THE four seasons which boast an array of beautiful environmental changes in their own right exist because of the Earth’s changing distance from the sun.
Equinox and solstice mark our transition through the different seasons. We give you the full lowdown.
SWNS:South West News Service Harpists Morwenna Louttit-Vermaat and Josie Felce welcome the rising of the midsummer solstice sun on June 21 last year
What’s the difference between an equinox and a solstice?
The equinox in the Northern hemisphere occurs twice a year around spring and autumn.
It is the time the plane of Earth’s equator passes through the centre of the sun’s disc.
The solstice marks summer and winter seasons.
It is the times when the sun reaches its highest or lowest point in the sky at noon.
This marks the longest and shortest days.
Alamy Live News The foggy winter solstice pictured in Glasgow
The spring equinox usually takes place around March 20, marking the beginning of spring, when days are longer than nighttime.
The autumn equinox marks the start of autumn, as night becomes longer than the day.
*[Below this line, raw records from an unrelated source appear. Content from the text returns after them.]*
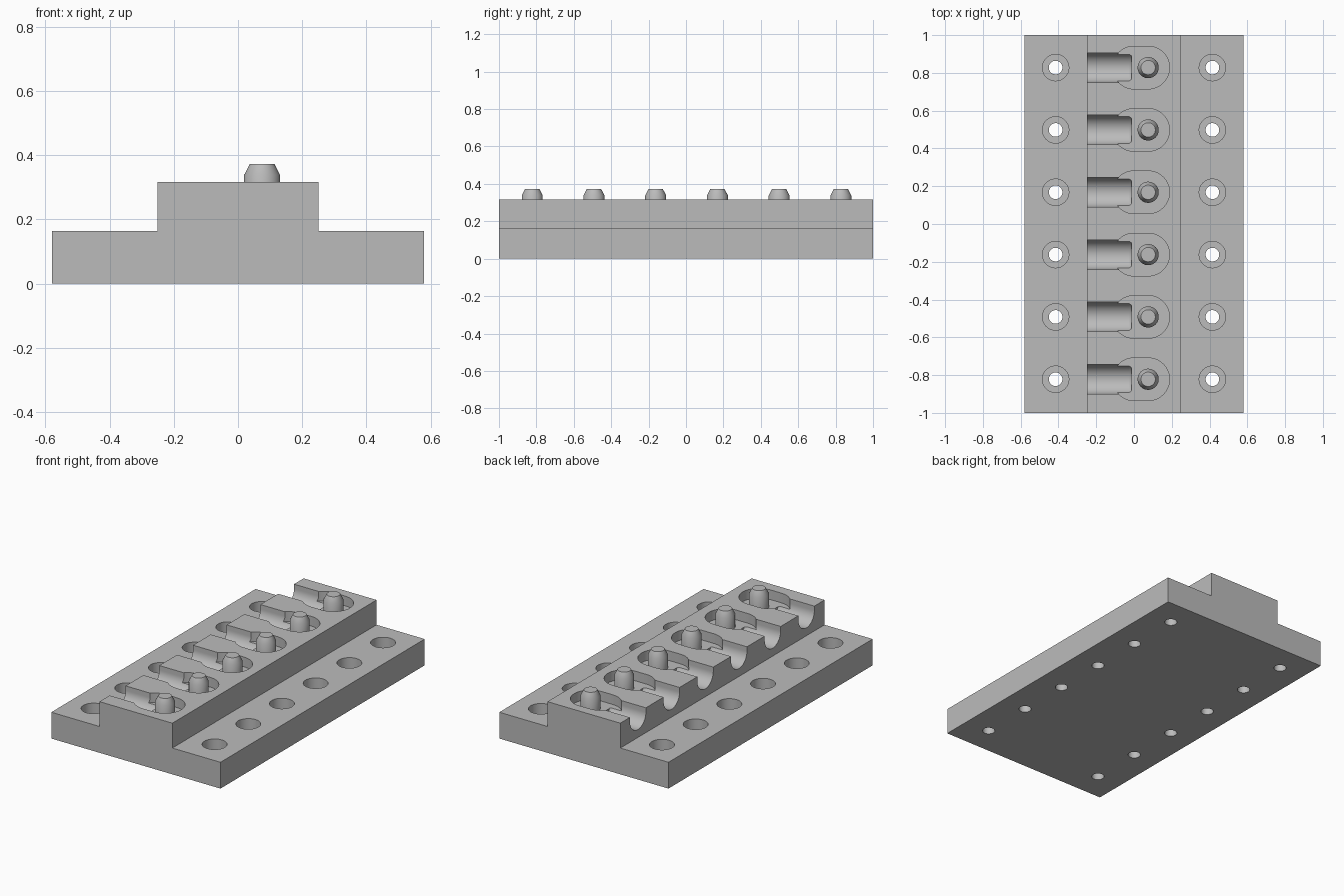
import bpy, bmesh, math
from mathutils import Matrix

if "Cube" in bpy.data.objects:
    bpy.data.objects.remove(bpy.data.objects["Cube"])

HALF_W, LEDGE, TOP, RIDGE = 0.58, 0.163, 0.317, 0.25
PEG_X, FLOOR = 0.075, 0.257
ROWS = [0.828 - 0.33 * i for i in range(6)]

grey = bpy.data.materials.new("plain grey")
grey.use_nodes = True
grey.diffuse_color = (0.5, 0.5, 0.5, 1)
grey.node_tree.nodes["Principled BSDF"].inputs["Base Color"].default_value = grey.diffuse_color


def loft(bm, rings):
    """Skin a list of equal-length rings and cap both ends."""
    loops = [[bm.verts.new(p) for p in ring] for ring in rings]
    n = len(loops[0])
    for a, b in zip(loops, loops[1:]):
        for i in range(n):
            j = (i + 1) % n
            bm.faces.new((a[i], a[j], b[j], b[i]))
    bm.faces.new(loops[0])
    bm.faces.new(loops[-1])


def lathe(bm, x, y, profile, sides=48):
    """Stack of circles (radius, height) about a vertical axis."""
    turn = [math.tau * i / sides for i in range(sides)]
    loft(bm, [[(x + r * math.cos(a), y + r * math.sin(a), z) for a in turn]
              for r, z in profile])


def finish(name, bm):
    bmesh.ops.recalc_face_normals(bm, faces=bm.faces)
    mesh = bpy.data.meshes.new(name)
    bm.to_mesh(mesh)
    bm.free()
    mesh.materials.append(grey)
    ob = bpy.data.objects.new(name, mesh)
    bpy.context.collection.objects.link(ob)
    return ob


def select(ob):
    bpy.ops.object.select_all(action='DESELECT')
    ob.select_set(True)
    bpy.context.view_layer.objects.active = ob


def smooth(ob):
    select(ob)
    bpy.ops.object.shade_smooth_by_angle(angle=math.radians(30))


def cut(target, cutter):
    mod = target.modifiers.new("cut", 'BOOLEAN')
    mod.operation, mod.solver, mod.object = 'DIFFERENCE', 'EXACT', cutter
    cutter.hide_render = True
    select(target)
    bpy.ops.object.modifier_apply(modifier=mod.name)
    bpy.data.objects.remove(cutter)


# Stepped base block: one side profile mirrored and extruded along y
half = [(HALF_W, 0), (HALF_W, LEDGE), (RIDGE, LEDGE), (RIDGE, TOP)]
outline = half + [(-x, z) for x, z in reversed(half)]
bm = bmesh.new()
loft(bm, [[(x, y, z) for x, z in outline] for y in (-1, 1)])
base = finish("stepped_base", bm)

# Counterbored screw holes along both ledges
bm = bmesh.new()
for y in ROWS:
    for x in (-0.415, 0.415):
        lathe(bm, x, y, [(0.036, -0.05), (0.036, 0.08), (0.07, 0.08), (0.07, 0.25)])
cut(base, finish("screw_hole_cutter", bm))

# Rounded pockets around the pegs
bm = bmesh.new()
R = 0.113
for y in ROWS:
    ring = []
    for cx, start in ((PEG_X, -90), (0.0, 90)):
        for i in range(25):
            a = math.radians(start + 7.5 * i)
            ring.append((cx + R * math.cos(a), y + R * math.sin(a)))
    loft(bm, [[(x, v, z) for x, v in ring] for z in (FLOOR, 0.45)])
cut(base, finish("pocket_cutter", bm))

# Round-bottomed grooves from the ridge side into each pocket
bm = bmesh.new()
AXIS = 0.29
for y in ROWS:
    rings = []
    for x, r in ((-0.3, 0.078), (-0.025, 0.078), (-0.013, 0.07)):
        arc = [math.pi + math.pi * i / 32 for i in range(33)]
        ring = [(x, y + r * math.cos(a), AXIS + r * math.sin(a)) for a in arc]
        rings.append(ring + [(x, y + r, 0.46), (x, y - r, 0.46)])
    loft(bm, rings)
cut(base, finish("groove_cutter", bm))
smooth(base)

# Chamfered pegs standing in the pockets
for i, y in enumerate(ROWS):
    bm = bmesh.new()
    lathe(bm, PEG_X, y, [(0.056, FLOOR - 0.01), (0.056, 0.338), (0.038, 0.373)])
    smooth(finish(f"peg_{i + 1}", bm))
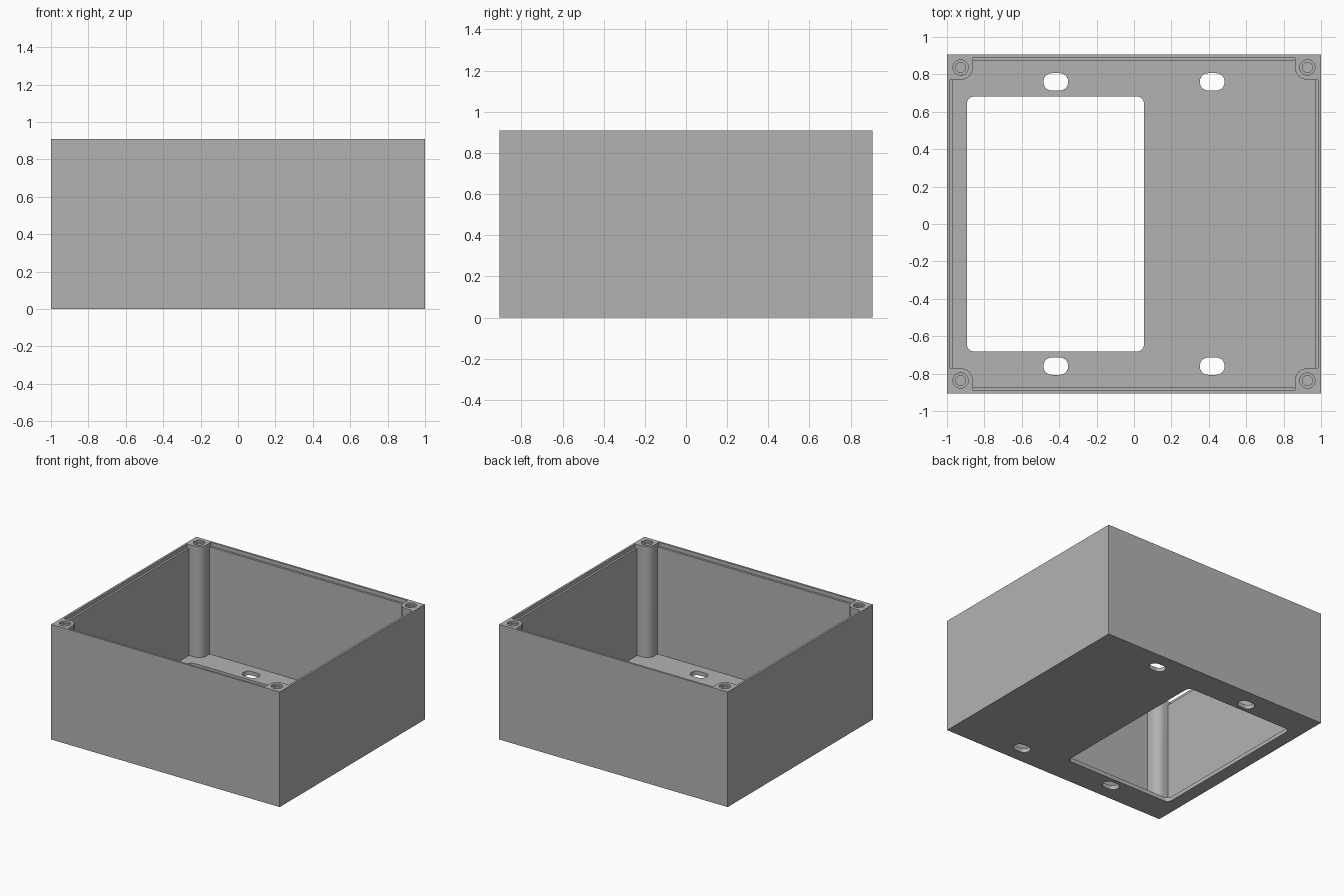
import bpy, bmesh, math

if "Cube" in bpy.data.objects:
    bpy.data.objects.remove(bpy.data.objects["Cube"], do_unlink=True)

HX, HY, H = 1.0, 0.907, 0.91        # outer half sizes and height
LIP, WALL, FLOOR = 0.016, 0.032, 0.032
LEDGE = 0.03                        # depth of the lid ledge
PX, PY, PR = 0.927, 0.837, 0.066    # corner post centre and radius

grey = bpy.data.materials.new("plain grey")
grey.use_nodes = True
colour = (0.45, 0.45, 0.45, 1)
grey.diffuse_color = colour
grey.node_tree.nodes["Principled BSDF"].inputs["Base Color"].default_value = colour


def prism(name, outline, z0, z1):
    """Extrude a flat counter-clockwise outline between two heights."""
    bm = bmesh.new()
    face = bm.faces.new([bm.verts.new((x, y, z0)) for x, y in outline])
    top = bmesh.ops.extrude_face_region(bm, geom=[face])["geom"]
    moved = [v for v in top if isinstance(v, bmesh.types.BMVert)]
    bmesh.ops.translate(bm, verts=moved, vec=(0, 0, z1 - z0))
    bmesh.ops.recalc_face_normals(bm, faces=bm.faces)
    mesh = bpy.data.meshes.new(name)
    bm.to_mesh(mesh)
    bm.free()
    mesh.materials.append(grey)
    ob = bpy.data.objects.new(name, mesh)
    bpy.context.collection.objects.link(ob)
    return ob


def arc(cx, cy, r, start, sweep=90, steps=10):
    angles = [math.radians(start + sweep * i / steps) for i in range(steps + 1)]
    return [(cx + r * math.cos(a), cy + r * math.sin(a)) for a in angles]


def rounded(cx, cy, hx, hy, r):
    """Rectangle with rounded corners."""
    points = []
    for k, (sx, sy) in enumerate([(1, 1), (-1, 1), (-1, -1), (1, -1)]):
        points += arc(cx + sx * (hx - r), cy + sy * (hy - r), r, 90 * k, steps=8)
    return points


def notched(hx, hy):
    """Rectangle leaving a post with a rounded inner corner at each corner."""
    quarter = [(hx, PY - PR)] + arc(PX, PY, PR, 270, -90) + [(PX - PR, hy)]
    points = []
    for sx, sy in [(1, 1), (-1, 1), (-1, -1), (1, -1)]:
        part = [(sx * x, sy * y) for x, y in quarter]
        points += part if sx * sy > 0 else part[::-1]
    return points


def circle(cx, cy, r):
    return arc(cx, cy, r, 0, 360, 32)[:-1]


# Solid outer block
box = prism("enclosure", [(-HX, -HY), (HX, -HY), (HX, HY), (-HX, HY)], 0, H)

# Cavity around the posts, and the lid ledge along the rim
cutters = [
    prism("cavity_cutter", notched(HX - WALL, HY - WALL), FLOOR, H + 0.1),
    prism("ledge_cutter", notched(HX - LIP, HY - LIP), H - LEDGE, H + 0.15),
    # Large opening in the floor
    prism("opening_cutter", rounded(-0.42, 0, 0.474, 0.682, 0.04), -0.1, 0.2),
]

# Mounting slots in the floor and stepped screw holes in the posts
for sx in (-1, 1):
    for sy in (-1, 1):
        cutters += [
            prism("slot_cutter", rounded(0.418 * sx, 0.76 * sy, 0.066, 0.046, 0.044), -0.1, 0.2),
            prism("screw_cutter", circle(PX * sx, PY * sy, 0.027), H - 0.3, H + 0.1),
            prism("counterbore_cutter", circle(PX * sx, PY * sy, 0.041), H - 0.016, H + 0.15),
        ]

bpy.ops.object.select_all(action="DESELECT")
box.select_set(True)
bpy.context.view_layer.objects.active = box
for cutter in cutters:
    cutter.hide_render = True
    mod = box.modifiers.new(cutter.name, "BOOLEAN")
    mod.operation = "DIFFERENCE"
    mod.solver = "EXACT"
    mod.object = cutter
    bpy.ops.object.modifier_apply(modifier=mod.name)
    bpy.data.objects.remove(cutter, do_unlink=True)

bpy.ops.object.shade_smooth_by_angle(angle=math.radians(30))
This usually takes place around September 22.
The solstice also occurs twice a year, but in the form of summer and winter.
Summer solstice occurs around the 21 June in the Northern Hemisphere, the longest day of the year.
During this time, the northern hemisphere is tilted towards the sun, resulting in increased sunlight and warmer temperatures.
At the winter solstice, the sun will be at its lowest point.
When will the equinox and solstice take place in the UK in 2018?
The summer solstice will occur on June 21 at 11.07am.
The winter solstice will occur on December 21 at 10.23pm.
The autumn equinox will take place on September 23 at 2.54am.
The spring equinox will take place on March 20 at 4.15pm.
Does daylight affect your mood?
Dwindling daylight can have a serious impact on your health.
Seasonal affective disorder (SAD) is a condition experienced by those who experience normal mental health during the rest of the year but suffer depression during winter months.
Light exposure is shown to impact levels of melatonin – which regulates sleep, and serotonin – a hormone that could impact mood, appetite and sleep.
The right balance of sunlight can lift your mood – as well as help with Vitamin D levels, cancer prevention, and building strong bones.